Your baby needs to be kept clean to prevent any further infections. Giving your baby frequent baths or putting wet strips of cloth on their forehead can help bring their temperature down and helps to keep them clean.
Protecting your baby from getting inner ear infections
Prevention is always better than cure – so take proper steps in preventing your baby from getting such infections repeatedly.
Breastfeeding can help make your baby’s immunity system stronger, as the mother passes on her own lifelong immunity down to bub through her milk – therefore, it’s highly recommended by health practitioners all over the world to breastfeed your baby at least until six months. Similarly, make sure all your baby’s required vaccinations are done on schedule.

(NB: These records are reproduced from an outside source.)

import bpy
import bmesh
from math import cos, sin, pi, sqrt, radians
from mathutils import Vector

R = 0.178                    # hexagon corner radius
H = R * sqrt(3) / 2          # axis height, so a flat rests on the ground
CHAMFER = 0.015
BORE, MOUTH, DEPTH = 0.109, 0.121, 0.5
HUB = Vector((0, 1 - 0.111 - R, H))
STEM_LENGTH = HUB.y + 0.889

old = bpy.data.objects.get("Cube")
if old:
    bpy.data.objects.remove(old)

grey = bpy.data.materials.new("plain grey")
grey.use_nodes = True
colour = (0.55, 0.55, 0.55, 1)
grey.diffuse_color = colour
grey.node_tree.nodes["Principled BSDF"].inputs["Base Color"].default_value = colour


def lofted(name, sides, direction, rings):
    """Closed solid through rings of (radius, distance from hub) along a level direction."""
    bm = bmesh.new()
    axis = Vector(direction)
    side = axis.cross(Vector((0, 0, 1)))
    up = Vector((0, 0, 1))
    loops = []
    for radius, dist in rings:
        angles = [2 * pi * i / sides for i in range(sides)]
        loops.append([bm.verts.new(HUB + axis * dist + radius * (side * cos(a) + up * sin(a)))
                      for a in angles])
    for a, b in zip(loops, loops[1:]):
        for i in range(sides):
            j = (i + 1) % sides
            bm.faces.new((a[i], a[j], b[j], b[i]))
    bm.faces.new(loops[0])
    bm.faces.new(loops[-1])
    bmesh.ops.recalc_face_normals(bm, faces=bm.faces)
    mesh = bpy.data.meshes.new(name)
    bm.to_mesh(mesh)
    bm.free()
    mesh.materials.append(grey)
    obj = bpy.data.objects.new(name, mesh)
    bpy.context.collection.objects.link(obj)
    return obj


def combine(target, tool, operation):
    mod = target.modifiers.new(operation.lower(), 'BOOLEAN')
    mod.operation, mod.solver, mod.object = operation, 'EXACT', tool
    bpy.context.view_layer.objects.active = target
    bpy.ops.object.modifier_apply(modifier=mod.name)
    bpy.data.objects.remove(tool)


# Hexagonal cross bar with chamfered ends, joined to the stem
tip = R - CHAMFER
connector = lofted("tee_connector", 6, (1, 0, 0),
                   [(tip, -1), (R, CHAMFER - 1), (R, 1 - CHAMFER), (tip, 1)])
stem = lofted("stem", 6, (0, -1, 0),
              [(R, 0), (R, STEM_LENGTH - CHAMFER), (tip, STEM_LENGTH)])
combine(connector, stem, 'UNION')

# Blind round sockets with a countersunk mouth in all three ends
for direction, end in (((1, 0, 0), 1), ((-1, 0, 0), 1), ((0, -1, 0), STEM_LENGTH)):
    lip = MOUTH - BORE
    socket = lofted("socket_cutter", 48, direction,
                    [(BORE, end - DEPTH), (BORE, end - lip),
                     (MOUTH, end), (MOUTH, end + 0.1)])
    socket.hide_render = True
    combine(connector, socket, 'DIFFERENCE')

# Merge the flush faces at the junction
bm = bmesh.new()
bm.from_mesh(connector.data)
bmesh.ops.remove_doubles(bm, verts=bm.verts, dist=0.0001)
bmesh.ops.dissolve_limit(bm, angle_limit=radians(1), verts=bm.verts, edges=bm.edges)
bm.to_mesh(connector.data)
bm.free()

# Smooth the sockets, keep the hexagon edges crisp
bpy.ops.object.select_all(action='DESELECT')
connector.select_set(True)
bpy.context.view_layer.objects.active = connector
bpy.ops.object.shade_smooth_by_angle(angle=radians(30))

If you have started feeding solids, introduce your baby to a healthy, balanced diet with plenty of nutrients to boost their immunity even further. Make sure this includes leafy green vegetables and soft fruits – nutrient-rich foods that are immunity-boosters.
Also, enforce strong hygiene practices with bub, from frequent bathing, to washing hands after going to the bathroom, and ensuring that all environments are germ-free. This will help your baby recover faster, and will help you avoid future health issues. Try to avoid exposing bub to smoke or dust, which could spark an allergic reaction or attack, especially such allergies are in your family history.
If your child’s immunity is compromised, avoid going out into a crowded environment or where they will be close to others – being so close to other people will make it easier for them to catch and illness or infection.
Ensuring a proper diagnosis of the cause of your child’s discomfort is incredibly important, therefore it’s highly recommended that you visit your doctor to determine the source of the infection.
Some children may need antibiotics to prevent infection from spreading to other parts of the body. Take your baby immediately to the doctor if:
· They have high fever (38 Degrees Celsius and above), especially if your baby is very young.
· Your baby’s condition is not improving, even after two to three days, or is getting worse.
· If your baby is crying a lot during the night and unable to sleep at all.